# [What is required]
Where in the data below does the word "FLOOR" appear? Copy every line that has it.

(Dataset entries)
***

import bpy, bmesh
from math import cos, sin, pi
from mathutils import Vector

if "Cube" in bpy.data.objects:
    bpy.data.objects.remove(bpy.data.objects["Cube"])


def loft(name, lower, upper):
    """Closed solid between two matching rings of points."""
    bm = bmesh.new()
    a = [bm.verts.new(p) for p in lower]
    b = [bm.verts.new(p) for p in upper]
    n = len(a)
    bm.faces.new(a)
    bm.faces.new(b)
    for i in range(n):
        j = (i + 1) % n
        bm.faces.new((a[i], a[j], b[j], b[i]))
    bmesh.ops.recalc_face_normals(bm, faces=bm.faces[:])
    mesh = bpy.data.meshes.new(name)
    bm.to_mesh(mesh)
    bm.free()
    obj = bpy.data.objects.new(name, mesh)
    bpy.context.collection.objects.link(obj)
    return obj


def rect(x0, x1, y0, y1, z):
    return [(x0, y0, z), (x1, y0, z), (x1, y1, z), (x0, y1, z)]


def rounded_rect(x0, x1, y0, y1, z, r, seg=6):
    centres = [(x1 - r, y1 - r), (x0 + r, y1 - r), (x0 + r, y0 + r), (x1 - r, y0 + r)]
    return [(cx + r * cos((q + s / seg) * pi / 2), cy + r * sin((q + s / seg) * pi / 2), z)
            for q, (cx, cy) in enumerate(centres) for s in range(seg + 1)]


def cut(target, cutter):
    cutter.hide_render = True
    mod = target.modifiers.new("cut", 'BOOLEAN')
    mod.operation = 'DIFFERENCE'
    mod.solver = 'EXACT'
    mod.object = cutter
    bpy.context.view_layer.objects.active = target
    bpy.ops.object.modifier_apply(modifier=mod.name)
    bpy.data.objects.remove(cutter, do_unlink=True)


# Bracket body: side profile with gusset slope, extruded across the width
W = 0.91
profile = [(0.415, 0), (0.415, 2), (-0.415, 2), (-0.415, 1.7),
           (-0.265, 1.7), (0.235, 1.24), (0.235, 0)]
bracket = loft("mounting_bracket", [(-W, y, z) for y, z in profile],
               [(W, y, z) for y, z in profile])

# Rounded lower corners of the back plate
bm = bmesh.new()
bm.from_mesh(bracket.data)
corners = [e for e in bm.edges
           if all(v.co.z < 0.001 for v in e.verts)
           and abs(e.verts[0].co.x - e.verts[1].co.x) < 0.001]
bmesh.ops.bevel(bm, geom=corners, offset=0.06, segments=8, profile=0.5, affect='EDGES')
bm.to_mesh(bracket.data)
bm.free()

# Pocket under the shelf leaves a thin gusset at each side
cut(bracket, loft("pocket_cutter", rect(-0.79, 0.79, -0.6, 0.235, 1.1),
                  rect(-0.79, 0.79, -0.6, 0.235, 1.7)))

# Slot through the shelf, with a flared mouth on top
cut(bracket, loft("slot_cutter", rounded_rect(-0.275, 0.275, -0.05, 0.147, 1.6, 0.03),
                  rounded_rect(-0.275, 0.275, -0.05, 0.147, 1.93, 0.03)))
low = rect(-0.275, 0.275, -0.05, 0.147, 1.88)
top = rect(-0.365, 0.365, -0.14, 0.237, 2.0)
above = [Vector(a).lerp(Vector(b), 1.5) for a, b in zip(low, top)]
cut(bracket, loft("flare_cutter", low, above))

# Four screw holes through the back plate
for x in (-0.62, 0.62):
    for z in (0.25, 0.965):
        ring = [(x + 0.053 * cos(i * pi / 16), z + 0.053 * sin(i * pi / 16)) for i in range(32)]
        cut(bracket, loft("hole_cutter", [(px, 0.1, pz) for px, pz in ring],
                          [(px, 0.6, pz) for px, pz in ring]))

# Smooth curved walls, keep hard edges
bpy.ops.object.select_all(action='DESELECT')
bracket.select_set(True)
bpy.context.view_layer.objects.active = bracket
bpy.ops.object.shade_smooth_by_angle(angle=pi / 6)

***

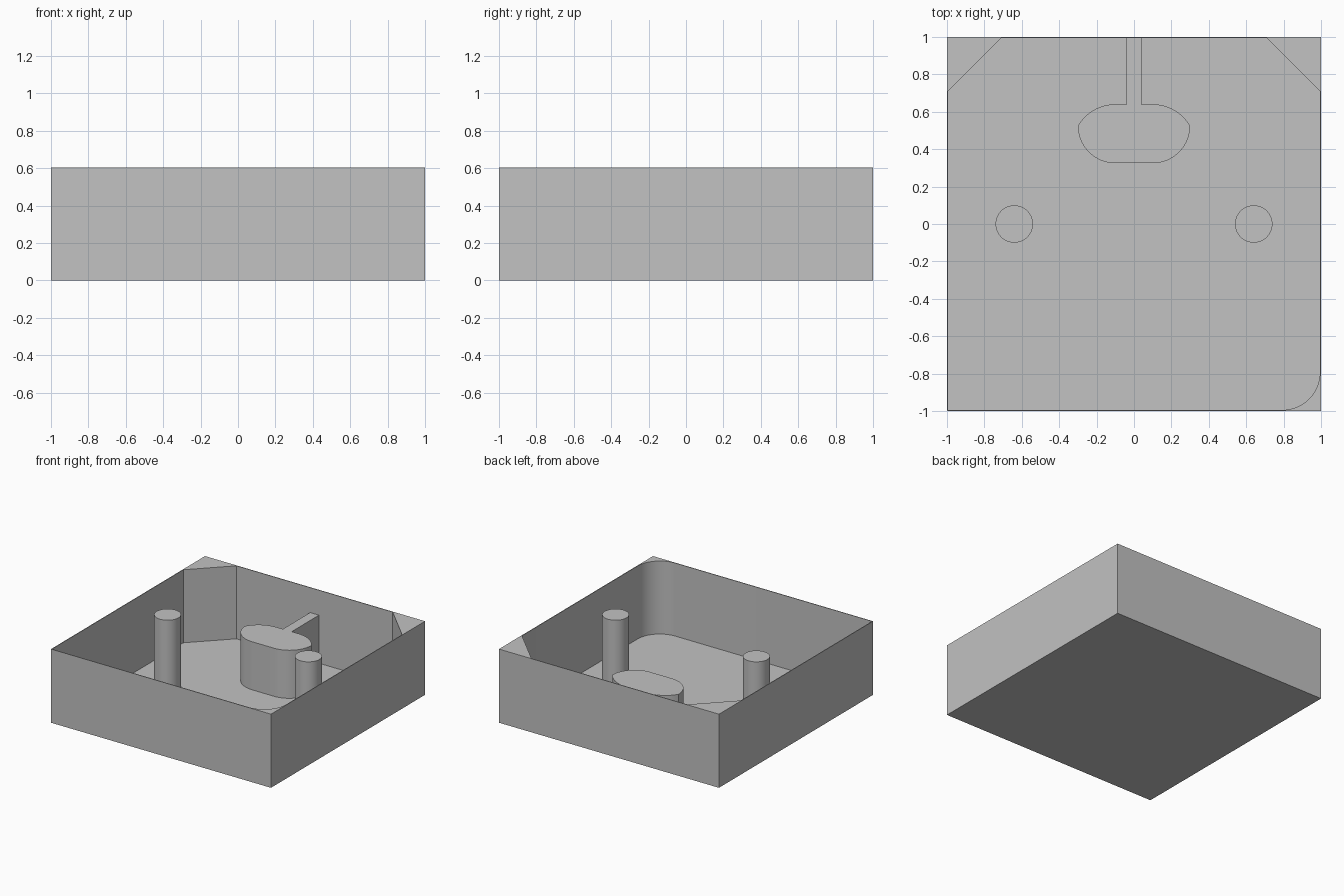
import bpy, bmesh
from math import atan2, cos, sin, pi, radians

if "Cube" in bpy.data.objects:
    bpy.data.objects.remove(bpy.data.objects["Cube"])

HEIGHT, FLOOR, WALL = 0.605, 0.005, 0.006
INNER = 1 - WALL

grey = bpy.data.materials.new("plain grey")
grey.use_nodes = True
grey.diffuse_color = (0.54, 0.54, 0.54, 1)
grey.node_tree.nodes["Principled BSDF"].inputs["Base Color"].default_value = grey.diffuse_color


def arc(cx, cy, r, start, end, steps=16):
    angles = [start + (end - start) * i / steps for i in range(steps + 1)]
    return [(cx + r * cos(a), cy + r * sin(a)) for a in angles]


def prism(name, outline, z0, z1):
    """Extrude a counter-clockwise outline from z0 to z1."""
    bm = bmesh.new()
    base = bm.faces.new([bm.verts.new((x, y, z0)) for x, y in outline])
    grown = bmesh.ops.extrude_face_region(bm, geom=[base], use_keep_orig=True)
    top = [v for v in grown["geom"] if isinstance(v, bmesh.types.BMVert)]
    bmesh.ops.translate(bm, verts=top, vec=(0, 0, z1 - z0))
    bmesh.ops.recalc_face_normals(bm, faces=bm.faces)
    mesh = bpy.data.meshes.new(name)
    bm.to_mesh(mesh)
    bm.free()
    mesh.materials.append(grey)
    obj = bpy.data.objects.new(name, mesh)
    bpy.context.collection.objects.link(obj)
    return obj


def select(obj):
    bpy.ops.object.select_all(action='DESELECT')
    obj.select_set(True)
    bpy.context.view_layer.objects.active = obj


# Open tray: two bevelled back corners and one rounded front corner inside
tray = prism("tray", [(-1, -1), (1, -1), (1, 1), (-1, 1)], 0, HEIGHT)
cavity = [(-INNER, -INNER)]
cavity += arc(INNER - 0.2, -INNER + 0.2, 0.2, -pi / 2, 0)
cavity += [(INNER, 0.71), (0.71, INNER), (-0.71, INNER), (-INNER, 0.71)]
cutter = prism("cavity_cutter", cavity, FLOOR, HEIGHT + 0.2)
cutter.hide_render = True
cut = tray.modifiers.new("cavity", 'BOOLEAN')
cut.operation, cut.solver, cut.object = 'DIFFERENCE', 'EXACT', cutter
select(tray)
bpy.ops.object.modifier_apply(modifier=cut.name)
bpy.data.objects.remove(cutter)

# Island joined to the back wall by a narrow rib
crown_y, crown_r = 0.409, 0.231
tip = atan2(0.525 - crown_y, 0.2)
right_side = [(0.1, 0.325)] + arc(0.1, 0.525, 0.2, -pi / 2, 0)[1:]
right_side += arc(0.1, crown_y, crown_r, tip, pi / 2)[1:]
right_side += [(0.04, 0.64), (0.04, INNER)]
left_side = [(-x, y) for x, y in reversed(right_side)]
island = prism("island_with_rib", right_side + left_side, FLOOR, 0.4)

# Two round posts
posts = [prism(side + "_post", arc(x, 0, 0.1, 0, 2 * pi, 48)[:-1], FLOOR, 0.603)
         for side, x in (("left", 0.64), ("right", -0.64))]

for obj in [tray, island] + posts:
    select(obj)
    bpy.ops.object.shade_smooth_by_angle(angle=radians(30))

***

# [The completed task]
HEIGHT, FLOOR, WALL = 0.605, 0.005, 0.006
cutter = prism("cavity_cutter", cavity, FLOOR, HEIGHT + 0.2)
island = prism("island_with_rib", right_side + left_side, FLOOR, 0.4)
posts = [prism(side + "_post", arc(x, 0, 0.1, 0, 2 * pi, 48)[:-1], FLOOR, 0.603)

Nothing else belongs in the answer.